Nearly 500 mobile phones were seized at jails in Lancashire last year.
A Freedom of Information request has revealed that Kirkham Prison had the second highest number of discoveries in the North West, with 368 phones confiscated at the men’s Category D jail in Freckleton Road.
Lancaster Farms young offenders institution had the fifth highest number of seizures, with 90, and the men’s category B Garth Prison in Ulnes Walton, near Leyland, came eighth, with 31.
Preston Prison, a men’s Category B jail, recovered six phones, and the now defunct Lancaster Castle, a men’s Category C prison, only two before it closed in March.
Mobile phone seizures totalled 497 in Lancashire and more than 1,500 in the North West in 2011.
The privately run Altcourse Prison in Liverpool had the highest number of discoveries, with 630 mobile phones recovered.
The figures provided by the Ministry of Justice include mobile phone handsets, sim cards or mobile phones with either a sim card or a memory stick inside, found on prisoners, visitors, staff, contractors and within prison grounds.
Julia Prescott, deputy governor at Kirkham Prison, said its high figure showed the effectiveness of its security measures.
She said: “I think the fact that there is such a high number of mobile phones we have found shows that we’re very active in looking for mobile phones and looking for any contraband that is coming into the prison.
“Kirkham is an open prison with low risk, Category D prisoners.
“We have prisoners going out every day into the community as it’s all about resettling people back into communities and getting them ready for release.
“We do search them on a regular basis and we work on intelligence that we get as well, but mobile phones are obviously quite valued by prisoners.
“The cost of the pin pay phones that they have to use in prison to call their friends and families are quite expensive.
“They are more expensive than some of the tariffs you can get on a mobile phone and that is a national issue we have been trying to deal with, to get the cost of the pin phones lowered to discourage people from having mobile phones.

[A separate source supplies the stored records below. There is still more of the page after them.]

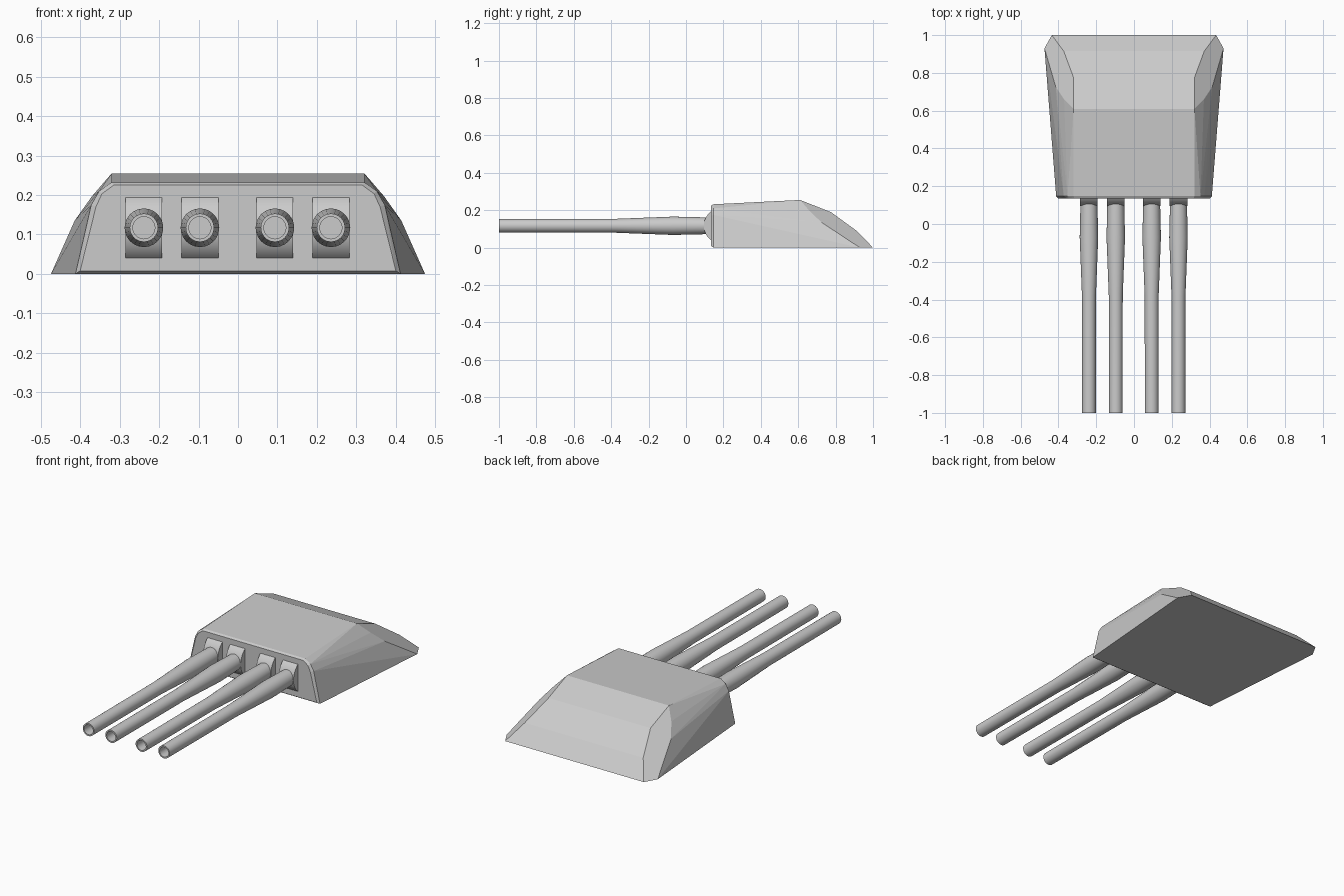
import bpy, bmesh, math

if "Cube" in bpy.data.objects:
    bpy.data.objects.remove(bpy.data.objects["Cube"])

SHIFT = -0.0015
GUN_Z = 0.117
GUN_X = [s * x + SHIFT for x in (0.237, 0.095) for s in (-1, 1)]


def make_object(name, bm):
    bmesh.ops.recalc_face_normals(bm, faces=bm.faces)
    mesh = bpy.data.meshes.new(name)
    bm.to_mesh(mesh)
    bm.free()
    ob = bpy.data.objects.new(name, mesh)
    bpy.context.collection.objects.link(ob)
    return ob


def smooth(ob, angle=35):
    bpy.ops.object.select_all(action='DESELECT')
    ob.select_set(True)
    bpy.context.view_layer.objects.active = ob
    bpy.ops.object.shade_smooth_by_angle(angle=math.radians(angle))


# Armoured housing: convex faceted shell mirrored from half its corners
half = [
    # bevelled front plate
    (0.400, 0.135, 0.008), (0.360, 0.135, 0.170), (0.345, 0.135, 0.203), (0.315, 0.135, 0.225),
    # front rim
    (0.412, 0.147, 0.0), (0.372, 0.147, 0.175), (0.352, 0.147, 0.210), (0.320, 0.147, 0.232),
    # roof end, side knuckle and base corners
    (0.320, 0.61, 0.255), (0.370, 0.66, 0.197), (0.414, 0.725, 0.135),
    (0.474, 0.93, 0.0), (0.435, 1.0, 0.0),
    # stepped rear slope
    (0.320, 0.775, 0.190), (0.372, 0.915, 0.088),
]
bm = bmesh.new()
for x, y, z in half:
    bm.verts.new((x, y, z))
    bm.verts.new((-x, y, z))
bmesh.ops.convex_hull(bm, input=bm.verts)
bmesh.ops.dissolve_limit(bm, angle_limit=math.radians(2), verts=bm.verts, edges=bm.edges)
make_object("turret_housing", bm)


def mantlet(x, name):
    # Rounded shield: circular segment extruded across the gun
    bm = bmesh.new()
    r, cy, w, n = 0.095, 0.19, 0.0465, 12
    arc = [math.radians(-58 + 116 * i / n) for i in range(n + 1)]
    verts = [bm.verts.new((x - w, cy - r * math.cos(a), GUN_Z + r * math.sin(a))) for a in arc]
    face = bm.faces.new(verts)
    ext = bmesh.ops.extrude_face_region(bm, geom=[face])
    moved = [g for g in ext['geom'] if isinstance(g, bmesh.types.BMVert)]
    bmesh.ops.translate(bm, verts=moved, vec=(2 * w, 0, 0))
    smooth(make_object(name, bm))


def barrel(x, name):
    # Lathe profile as (radius, y), from bore bottom round the muzzle to the breech
    profile = [(0, -0.88), (0.028, -0.88), (0.028, -1.0), (0.036, -1.0), (0.037, -0.38),
               (0.049, -0.07), (0.045, 0.10), (0.045, 0.13), (0, 0.13)]
    bm = bmesh.new()
    verts = [bm.verts.new((x + r, y, GUN_Z)) for r, y in profile]
    edges = [bm.edges.new(p) for p in zip(verts, verts[1:])]
    bmesh.ops.spin(bm, geom=verts + edges, cent=(x, 0, GUN_Z), axis=(0, 1, 0),
                   angle=math.tau, steps=24)
    bmesh.ops.remove_doubles(bm, verts=bm.verts, dist=1e-5)
    smooth(make_object(name, bm))


# Four guns with their shields
for i, x in enumerate(GUN_X, 1):
    mantlet(x, f"gun_shield_{i}")
    barrel(x, f"gun_barrel_{i}")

“That is one of the reasons why prisoners use them but also they can use them for illicit purposes and to organise crime and that’s why we’re trying to prevent them coming into the prison.”

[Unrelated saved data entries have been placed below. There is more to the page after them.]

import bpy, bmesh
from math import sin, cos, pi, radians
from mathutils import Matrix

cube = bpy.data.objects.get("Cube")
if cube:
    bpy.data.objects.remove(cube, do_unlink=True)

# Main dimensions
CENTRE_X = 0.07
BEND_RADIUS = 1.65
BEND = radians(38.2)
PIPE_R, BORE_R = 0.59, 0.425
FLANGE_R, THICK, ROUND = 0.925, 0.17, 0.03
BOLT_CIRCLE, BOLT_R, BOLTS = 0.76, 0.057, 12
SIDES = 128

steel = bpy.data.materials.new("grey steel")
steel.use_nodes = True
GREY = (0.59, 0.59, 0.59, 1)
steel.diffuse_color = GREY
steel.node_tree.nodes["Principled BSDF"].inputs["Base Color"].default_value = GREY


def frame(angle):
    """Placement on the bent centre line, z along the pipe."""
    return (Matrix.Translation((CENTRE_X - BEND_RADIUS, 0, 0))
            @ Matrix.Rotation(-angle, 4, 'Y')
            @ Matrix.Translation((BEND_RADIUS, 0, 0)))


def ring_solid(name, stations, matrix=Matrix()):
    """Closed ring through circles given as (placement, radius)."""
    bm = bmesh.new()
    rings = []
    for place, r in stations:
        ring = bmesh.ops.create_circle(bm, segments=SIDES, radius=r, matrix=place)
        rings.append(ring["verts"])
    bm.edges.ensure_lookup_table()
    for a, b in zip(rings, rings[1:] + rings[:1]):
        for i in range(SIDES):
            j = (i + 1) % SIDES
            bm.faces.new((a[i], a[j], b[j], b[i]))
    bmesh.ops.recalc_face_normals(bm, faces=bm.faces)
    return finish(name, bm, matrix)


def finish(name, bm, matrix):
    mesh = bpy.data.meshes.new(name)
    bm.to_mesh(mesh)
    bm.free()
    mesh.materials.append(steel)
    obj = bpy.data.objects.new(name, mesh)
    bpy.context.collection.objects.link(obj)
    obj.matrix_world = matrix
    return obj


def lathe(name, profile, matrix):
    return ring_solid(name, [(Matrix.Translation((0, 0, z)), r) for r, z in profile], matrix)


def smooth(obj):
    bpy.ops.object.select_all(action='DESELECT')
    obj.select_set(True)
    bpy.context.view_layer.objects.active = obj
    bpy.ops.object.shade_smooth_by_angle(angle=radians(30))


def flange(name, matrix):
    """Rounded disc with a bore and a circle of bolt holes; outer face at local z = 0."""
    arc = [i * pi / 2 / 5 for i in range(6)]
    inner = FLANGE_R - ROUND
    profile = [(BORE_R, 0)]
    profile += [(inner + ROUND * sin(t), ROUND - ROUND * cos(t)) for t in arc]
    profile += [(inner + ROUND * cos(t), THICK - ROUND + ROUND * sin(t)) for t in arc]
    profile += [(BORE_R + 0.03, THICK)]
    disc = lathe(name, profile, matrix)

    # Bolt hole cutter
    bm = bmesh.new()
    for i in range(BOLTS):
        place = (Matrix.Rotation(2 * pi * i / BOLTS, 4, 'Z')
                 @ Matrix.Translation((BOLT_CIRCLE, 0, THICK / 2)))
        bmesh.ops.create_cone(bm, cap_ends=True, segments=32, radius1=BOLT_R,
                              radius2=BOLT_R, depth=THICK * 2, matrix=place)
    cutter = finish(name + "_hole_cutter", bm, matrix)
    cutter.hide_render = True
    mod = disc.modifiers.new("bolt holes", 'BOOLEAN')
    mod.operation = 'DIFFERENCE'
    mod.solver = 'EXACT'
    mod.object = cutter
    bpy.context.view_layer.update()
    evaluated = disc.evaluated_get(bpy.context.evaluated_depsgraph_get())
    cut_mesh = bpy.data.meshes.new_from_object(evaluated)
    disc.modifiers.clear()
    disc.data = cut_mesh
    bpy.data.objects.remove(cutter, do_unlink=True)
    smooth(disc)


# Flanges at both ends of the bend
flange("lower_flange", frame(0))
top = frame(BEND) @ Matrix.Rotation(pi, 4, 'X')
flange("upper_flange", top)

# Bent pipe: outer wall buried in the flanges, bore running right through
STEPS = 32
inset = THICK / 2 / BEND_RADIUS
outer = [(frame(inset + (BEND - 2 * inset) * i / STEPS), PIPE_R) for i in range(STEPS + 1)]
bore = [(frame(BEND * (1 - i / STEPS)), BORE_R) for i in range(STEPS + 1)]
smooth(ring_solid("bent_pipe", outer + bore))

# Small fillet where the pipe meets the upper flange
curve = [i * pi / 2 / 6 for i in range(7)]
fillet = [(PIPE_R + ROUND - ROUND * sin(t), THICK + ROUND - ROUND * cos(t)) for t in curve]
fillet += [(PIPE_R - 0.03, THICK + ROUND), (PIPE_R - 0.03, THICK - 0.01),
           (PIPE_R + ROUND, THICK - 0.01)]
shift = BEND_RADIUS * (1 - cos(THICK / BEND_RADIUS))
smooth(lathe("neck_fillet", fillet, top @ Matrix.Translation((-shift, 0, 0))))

She said the prison used equipment including search dogs, mobile phone signal detectors, body orifice security scanners and high sensitivity metal detecting wands, which can detect internally concealed mobile phones.
She added: “I think that is why we are quite successful in getting so many mobile phones back off prisoners.”
A Ministry of Justice spokesman said the National Offender Management Service remained “committed to addressing the risks that mobile phones present to security and to the safety of the public”.
He said: “We operate a strategy designed to minimise the number of mobile phones entering prisons, to find phones that do get in and to disrupt mobile phones that cannot be found.”